Mackerras: I am alarmed at how hostile the Western media are toward China. True, there are some good journalists. But the demonization of China is far too prevalent and very bad for relations.

I think the reason may be largely to do with politics. The fact is that in the last few years, Western images of China have got much, much worse, including in Australia. This is mainly due to the fact that the West cannot accept the rise of China. For centuries, the West has assumed it was No.1 in the world. Its values, its system of government, its economic models, its technology, were the best in the world and everybody should follow them. But now, China is rising and seems to pose a challenge to Western hegemony. It is no longer prepared to be pushed around as it once was. The era of humiliation of China is decisively over. The images follow the politics to a large extent.

GT: The last time you visited Xinjiang was in 2018. In your opinion, what are the most obvious changes that have taken place in Xinjiang in the past 10 years? Will the attempts of some Western countries in playing the "Xinjiang card" to contain China's development succeed?

Mackerras: I have visited Xinjiang many times now and made a study of the history and present circumstances of the Uygur people. Over my many visits, I have been impressed with the vast improvements in living standards, infrastructure and economic and social development.

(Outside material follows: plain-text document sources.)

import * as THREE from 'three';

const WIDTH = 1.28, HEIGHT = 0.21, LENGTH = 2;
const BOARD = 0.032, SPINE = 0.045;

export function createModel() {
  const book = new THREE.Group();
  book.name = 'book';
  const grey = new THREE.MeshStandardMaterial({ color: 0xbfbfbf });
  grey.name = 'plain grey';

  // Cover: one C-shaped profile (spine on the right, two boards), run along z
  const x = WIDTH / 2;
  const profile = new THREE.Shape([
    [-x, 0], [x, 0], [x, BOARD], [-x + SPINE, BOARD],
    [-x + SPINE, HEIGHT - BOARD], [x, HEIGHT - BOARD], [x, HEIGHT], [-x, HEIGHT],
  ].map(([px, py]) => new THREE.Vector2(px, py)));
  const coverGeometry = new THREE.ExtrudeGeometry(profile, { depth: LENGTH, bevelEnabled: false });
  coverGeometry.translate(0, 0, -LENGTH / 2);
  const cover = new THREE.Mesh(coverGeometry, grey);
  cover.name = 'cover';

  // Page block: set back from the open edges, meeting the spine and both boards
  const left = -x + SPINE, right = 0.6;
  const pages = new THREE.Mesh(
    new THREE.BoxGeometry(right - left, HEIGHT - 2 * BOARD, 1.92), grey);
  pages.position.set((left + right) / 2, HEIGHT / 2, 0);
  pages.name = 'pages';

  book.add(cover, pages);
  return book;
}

I don't claim to know everything, of course. However, I am deeply suspicious of the campaign to demonize China's minorities policies, and categorically reject the suggestion that there is "genocide" going on in Xinjiang. Secretary of State under [former president Donald] Trump Mike Pompeo made this claim on his last day in office in January 2021, and Biden's Secretary of State Antony Blinken has followed it. Although both are decisively wrong, many have taken their claim very seriously and even believed it.

Will playing the "Xinjiang card" succeed in containing China's development? The straight answer is no, because China's economy and politics are too strong. Also, most countries reject the claim, including most of the Muslim-majority countries, and this matters because the Uygurs are Muslim by tradition. However, I do think that this factor has done China's image considerable damage in Western countries.

GT: What is your vision for the peaceful rise and development of China in the future?

Mackerras: I predict and hope for a bright future for China and its people. I certainly think the Chinese people deserve a wonderful future. I think the "China Dream" has every prospect of fulfillment. I expect China to continue on its road to prosperity. Although some unexpected and unfortunate events, such as pandemics, cannot be ruled out, and though China has many problems to surmount, I predict, on the basis of past experience, that the people will be able to overcome them. I also think they will be able to overcome roadblocks put in their way by foreign powers not willing to be overtaken.

One area of special importance and concern is national unity. It is my earnest hope and vision that Chinese territory will not only remain united but also that Taiwan will also be peacefully unified with the rest of China.